What is IRS Tax Lien? Can I Still Get a Loan, Sell My House or Apply for A Credit Card?

IRS Notice of Federal Tax Lien


A Notice of Federal Tax Lien (NFTL) is an encumbrance that establishes a legal claim by the government. It does not result in the physical seizure of your property. A levy, on the other hand, allows the IRS to actually seize wages, cash, or property.

In general, a tax lien gives the IRS a claim against everything you own, from your home and car all the way to the rusted bicycle in your backyard. The lien also technically attaches to your wages, money in you bank accounts, your retirement accounts, and even the cash in your wallet.

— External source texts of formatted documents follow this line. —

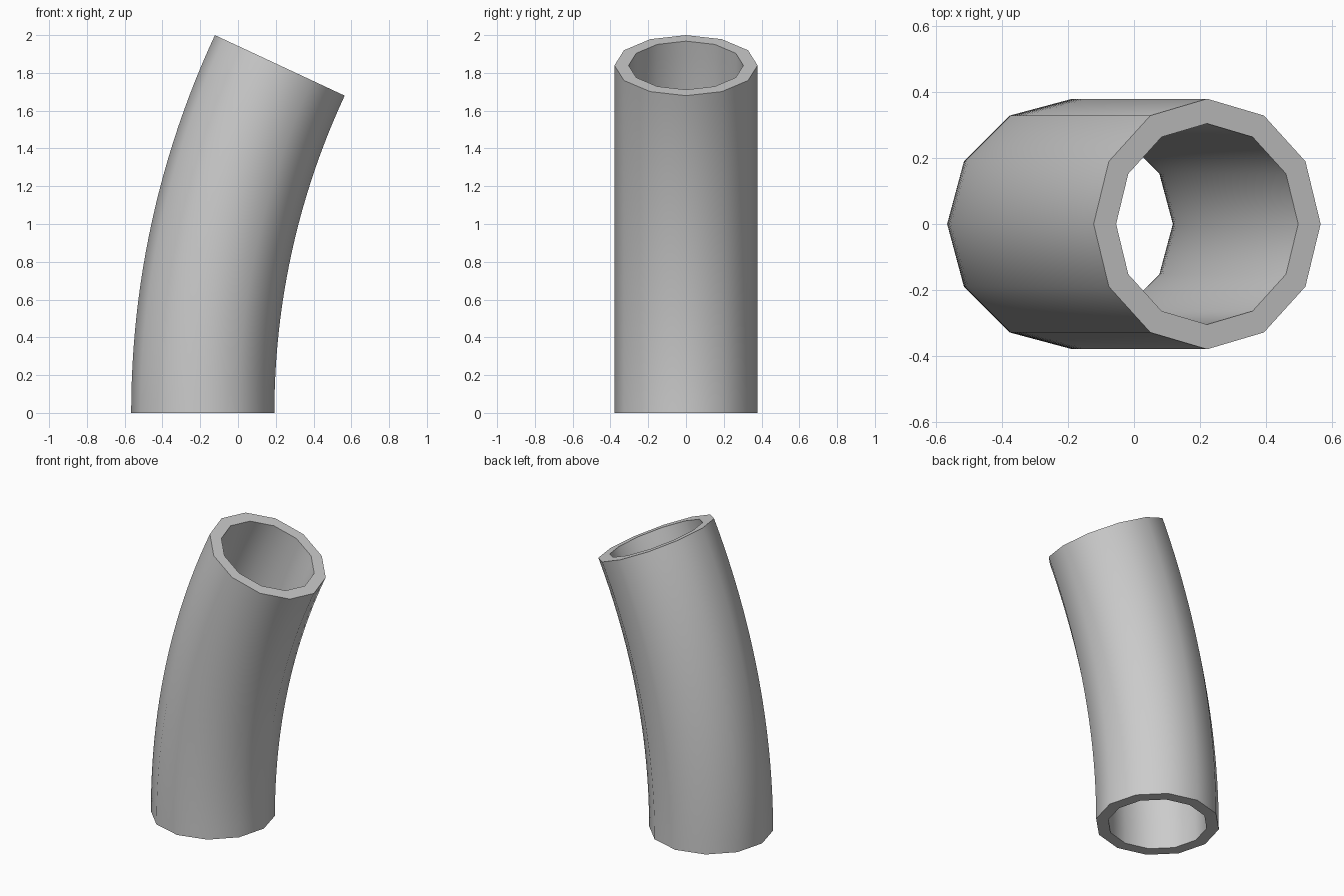
import bpy, bmesh
from math import sin, cos, pi, radians

if "Cube" in bpy.data.objects:
    bpy.data.objects.remove(bpy.data.objects["Cube"])

SIDES, STEPS = 12, 24
BEND_RADIUS, BEND_ANGLE = 4.353, radians(25)
OUTER, INNER = 0.379, 0.304
PIVOT_X = 4.1665          # bend axis runs along y at z = 0

bm = bmesh.new()


def ring(radius, angle):
    """Twelve-sided cross-section, swung around the bend axis."""
    verts = []
    for i in range(SIDES):
        a = 2 * pi * i / SIDES
        d = BEND_RADIUS - radius * cos(a)
        verts.append(bm.verts.new((PIVOT_X - d * cos(angle), radius * sin(a), d * sin(angle))))
    return verts


def bridge(a, b):
    for i in range(SIDES):
        j = (i + 1) % SIDES
        bm.faces.new((a[i], a[j], b[j], b[i]))


# Outer and inner walls
angles = [BEND_ANGLE * k / STEPS for k in range(STEPS + 1)]
outer = [ring(OUTER, t) for t in angles]
inner = [ring(INNER, t) for t in angles]
for k in range(STEPS):
    bridge(outer[k], outer[k + 1])
    bridge(inner[k], inner[k + 1])

# Open end rims
bridge(outer[0], inner[0])
bridge(outer[-1], inner[-1])
bmesh.ops.recalc_face_normals(bm, faces=bm.faces[:])

mesh = bpy.data.meshes.new("bent_pipe")
bm.to_mesh(mesh)
bm.free()
pipe = bpy.data.objects.new("bent_pipe", mesh)
bpy.context.collection.objects.link(pipe)

# Smooth walls, crisp rims
bpy.context.view_layer.objects.active = pipe
pipe.select_set(True)
bpy.ops.object.shade_smooth_by_angle(angle=radians(40))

A Federal Tax Lien also impacts your credit score, since it shows up on your credit report. Therefore, the tax lien can impact your ability to obtain loans, rent an apartment, and can even impact your insurance rates and ability to obtain employment if you are a job seeker.

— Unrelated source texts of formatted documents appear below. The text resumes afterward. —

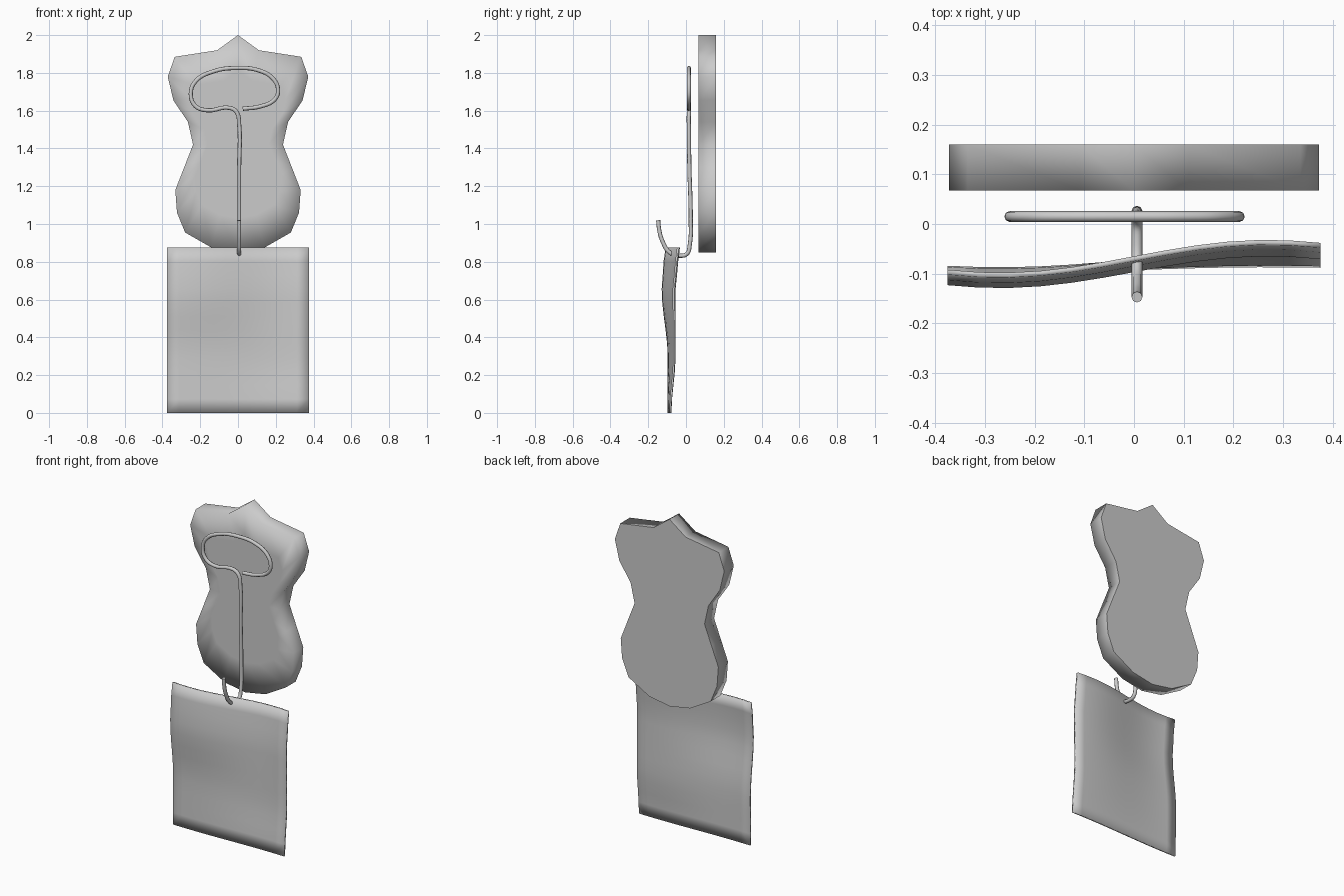
import bpy, bmesh, math
from mathutils import Vector

if "Cube" in bpy.data.objects:
    bpy.data.objects.remove(bpy.data.objects["Cube"])


def make_object(name, bm):
    bmesh.ops.recalc_face_normals(bm, faces=bm.faces[:])
    mesh = bpy.data.meshes.new(name)
    bm.to_mesh(mesh)
    bm.free()
    obj = bpy.data.objects.new(name, mesh)
    bpy.context.collection.objects.link(obj)
    return obj


def lerp_table(table, t):
    for (t0, *a), (t1, *b) in zip(table, table[1:]):
        if t <= t1:
            f = (t - t0) / (t1 - t0)
            f = f * f * (3 - 2 * f)
            return [p + (q - p) * f for p, q in zip(a, b)]
    return table[-1][1:]


# Backing plaque: mirrored outline, soft front edge, crisp flat back
half = [(0.11, 1.92), (0.335, 1.885), (0.372, 1.78), (0.342, 1.655),
        (0.265, 1.54), (0.238, 1.42), (0.285, 1.30), (0.332, 1.18),
        (0.323, 1.06), (0.28, 0.955), (0.14, 0.875)]
outline = [(0, 2.0)] + half + [(0, 0.85)] + [(-x, z) for x, z in reversed(half)]
bm = bmesh.new()


def ring(y, scale):
    return [bm.verts.new((x * scale, y, 1.42 + (z - 1.42) * scale)) for x, z in outline]


back, front, inner = ring(0.16, 1), ring(0.067, 1), ring(0.067, 0.68)
n = len(outline)
for a, b in ((back, front), (front, inner)):
    for i in range(n):
        j = (i + 1) % n
        bm.faces.new((a[i], a[j], b[j], b[i]))
bm.faces.new(inner)
bm.faces.new(back)
for f in bm.faces:
    f.smooth = True
for i in range(n):
    bm.edges.get((back[i], back[(i + 1) % n])).smooth = False
make_object("plaque", bm)

# Wavy sheet: S-shaped bend that fades towards the bottom
NX, NZ, T = 12, 12, 0.01
bends = [(0, -0.088, 0.006), (0.3, -0.076, 0.016), (0.65, -0.092, 0.032),
         (0.8, -0.08, 0.034), (0.875, -0.07, 0.033)]
bm = bmesh.new()
layers = []
for side in (-T / 2, T / 2):
    layer = {}
    for i in range(NX + 1):
        for k in range(NZ + 1):
            x, z = -0.375 + 0.75 * i / NX, 0.875 * k / NZ
            c, a = lerp_table(bends, z)
            y = c + a * math.sin(math.pi * x / 0.54) + side
            layer[i, k] = bm.verts.new((x, y, z))
    for i in range(NX):
        for k in range(NZ):
            bm.faces.new((layer[i, k], layer[i + 1, k], layer[i + 1, k + 1], layer[i, k + 1]))
    layers.append(layer)
rim = ([(i, 0) for i in range(NX)] + [(NX, k) for k in range(NZ)]
       + [(i, NZ) for i in range(NX, 0, -1)] + [(0, k) for k in range(NZ, 0, -1)])
f, b = layers
for p, q in zip(rim, rim[1:] + rim[:1]):
    bm.faces.new((f[p], f[q], b[q], b[p]))
for face in bm.faces:
    face.smooth = True
make_object("hanging_sheet", bm)

# Bent wire: flattened loop at the top, long stem, upturned hook at the bottom
path = [(0.025, .015, 1.61), (0.12, .015, 1.623), (0.195, .015, 1.66), (0.212, .015, 1.71),
        (0.185, .015, 1.77), (0.11, .015, 1.813), (0.0, .015, 1.826), (-0.13, .015, 1.808),
        (-0.225, .015, 1.755), (-0.25, .015, 1.69), (-0.226, .015, 1.625), (-0.165, .015, 1.602),
        (-0.04, .015, 1.614), (-0.006, .015, 1.59), (0.006, .015, 1.53), (0.006, .018, 1.3),
        (0.006, .025, 1.03), (0.006, .02, 0.89), (0.006, .005, 0.842), (0.006, -.03, 0.832),
        (0.006, -.085, 0.848), (0.006, -.125, 0.91), (0.006, -.142, 0.97), (0.006, -.147, 1.02)]
curve = bpy.data.curves.new("wire_hook", 'CURVE')
curve.dimensions = '3D'
curve.bevel_depth = 0.011
curve.bevel_resolution = 2
curve.resolution_u = 5
curve.use_fill_caps = True
spline = curve.splines.new('BEZIER')
spline.bezier_points.add(len(path) - 1)
for point, co in zip(spline.bezier_points, path):
    point.co = Vector(co)
    point.handle_left_type = point.handle_right_type = 'AUTO'
wire = bpy.data.objects.new("wire_hook", curve)
bpy.context.collection.objects.link(wire)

In most cases, a tax lien will jump ahead of many other liens against your property after a 180 day period, unless a particular piece of property is used as collateral for a loan. For example, a tax lien does not jump ahead in priority position over a car loan or a first, second, or third mortgage against your home. It will, however, usually jump ahead of, say, a mechanic’s lien against your home.

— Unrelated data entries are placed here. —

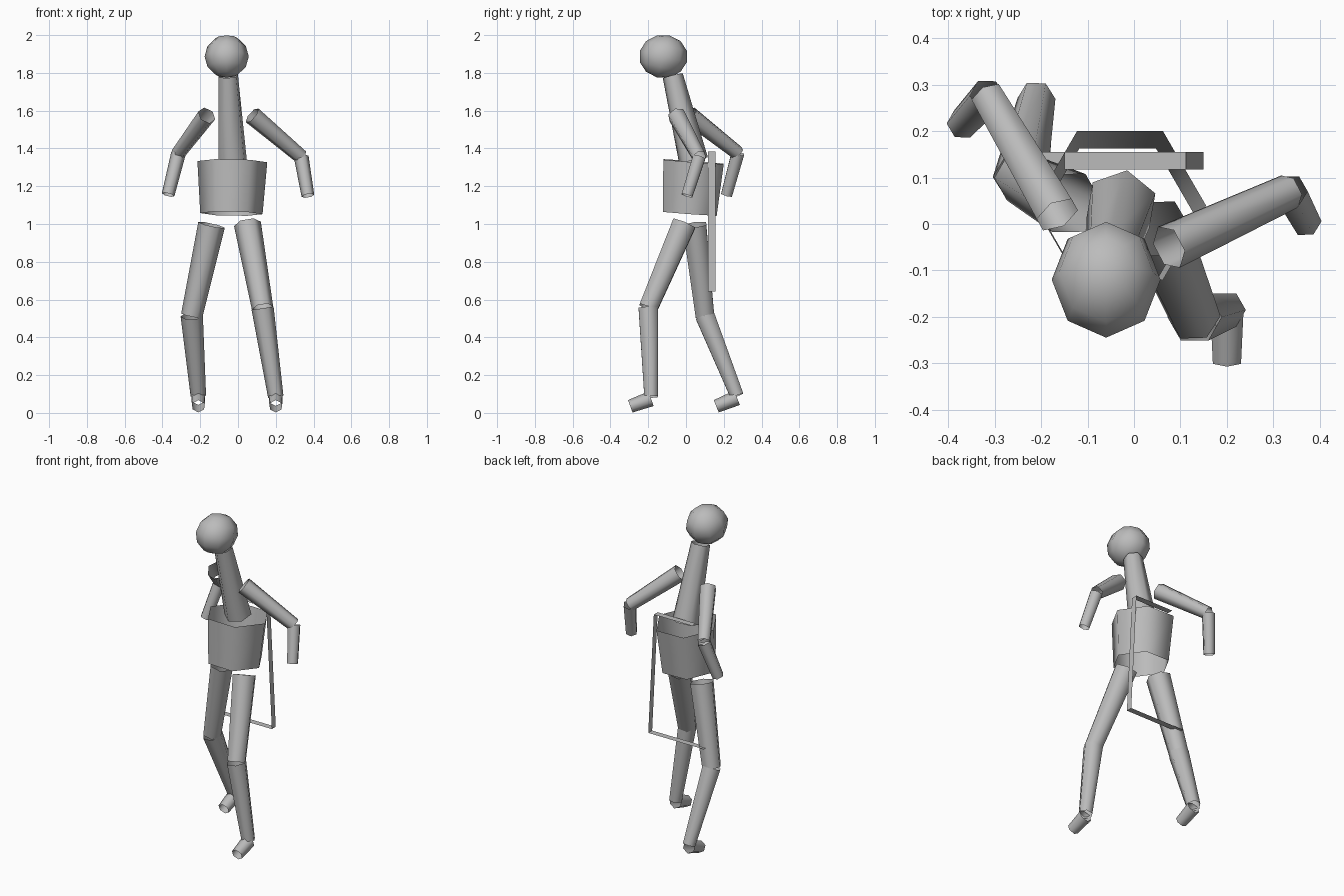
import bpy, bmesh, math
from mathutils import Vector, Matrix

if "Cube" in bpy.data.objects:
    bpy.data.objects.remove(bpy.data.objects["Cube"])

grey = bpy.data.materials.new("plain_grey")
grey.use_nodes = True
grey.diffuse_color = (0.5, 0.5, 0.5, 1)
grey.node_tree.nodes["Principled BSDF"].inputs["Base Color"].default_value = (0.5, 0.5, 0.5, 1)


def make_object(name, bm, smooth=True):
    mesh = bpy.data.meshes.new(name)
    for face in bm.faces:
        face.smooth = smooth
    bm.to_mesh(mesh)
    bm.free()
    mesh.materials.append(grey)
    obj = bpy.data.objects.new(name, mesh)
    bpy.context.collection.objects.link(obj)
    return obj


def tube(name, start, end, r_start, r_end, phase=0):
    """Open six-sided tapered tube between two points."""
    a, b = Vector(start), Vector(end)
    axis = b - a
    up = Vector((0, 0, 1 if axis.z > 0 else -1))
    turn = up.rotation_difference(axis)
    bm = bmesh.new()
    rings = []
    for centre, r in ((a, r_start), (b, r_end)):
        ring = []
        for i in range(6):
            t = math.radians(phase) + i * math.pi / 3
            ring.append(bm.verts.new(centre + turn @ Vector((r * math.cos(t), r * math.sin(t), 0))))
        rings.append(ring)
    low, high = rings
    for i in range(6):
        j = (i + 1) % 6
        quad = (low[i], low[j], high[j], high[i])
        bm.faces.new(quad if axis.z > 0 else quad[::-1])
    return make_object(name, bm)


# Trunk
tube("abdomen", (-0.035, 0.02, 1.055), (-0.03, 0.04, 1.33), 0.165, 0.185)
tube("spine", (-0.028, 0.04, 1.335), (-0.052, -0.07, 1.785), 0.079, 0.055, 20)

# Head
bm = bmesh.new()
bmesh.ops.create_uvsphere(bm, u_segments=8, v_segments=6, radius=1)
bmesh.ops.transform(bm, verts=bm.verts, matrix=Matrix.Translation((-0.06, -0.12, 1.887))
                    @ Matrix.Diagonal((0.117, 0.129, 0.115, 1))
                    @ Matrix.Rotation(math.radians(-15), 4, 'X'))
make_object("head", bm)

# Limbs as joint chains
arms = {
    "left": ((0.075, -0.05, 1.575), (0.335, 0.07, 1.355), (0.37, 0.005, 1.15)),
    "right": ((-0.165, 0.02, 1.575), (-0.315, 0.275, 1.375), (-0.37, 0.215, 1.155)),
}
for side, (shoulder, elbow, hand) in arms.items():
    tube(side + "_upper_arm", shoulder, elbow, 0.05, 0.039)
    tube(side + "_forearm", elbow, hand, 0.039, 0.034)

legs = {
    "left": ((0.05, -0.01, 1.0), (0.13, -0.2, 0.555), (0.2, -0.185, 0.085), (0.2, -0.295, 0.035)),
    "right": ((-0.14, 0.045, 0.995), (-0.245, 0.1, 0.515), (-0.21, 0.27, 0.09), (-0.21, 0.16, 0.035)),
}
for side, (hip, knee, ankle, toe) in legs.items():
    tube(side + "_thigh", hip, knee, 0.072, 0.057)
    tube(side + "_shin", knee, ankle, 0.059, 0.041)
    tube(side + "_foot", Vector(ankle) - Vector((0, 0, 0.01)), toe, 0.041, 0.035, 30)

# Three-sided flat strap behind the body
path = ((-0.15, 1.385), (0.112, 1.385), (0.15, 0.642), (-0.23, 0.642))
bm = bmesh.new()
pairs = [[bm.verts.new((x, y, z)) for y in (0.117, 0.155)] for x, z in path]
for (a, b), (c, d) in zip(pairs, pairs[1:]):
    bm.faces.new((a, b, d, c))
make_object("strap", bm, smooth=False)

You may have circumstances where having the lien released would be of benefit to helping you resolve the tax situation. There are three types of lien releases available to a taxpayer that may help you resolve tax liabilities with the IRS.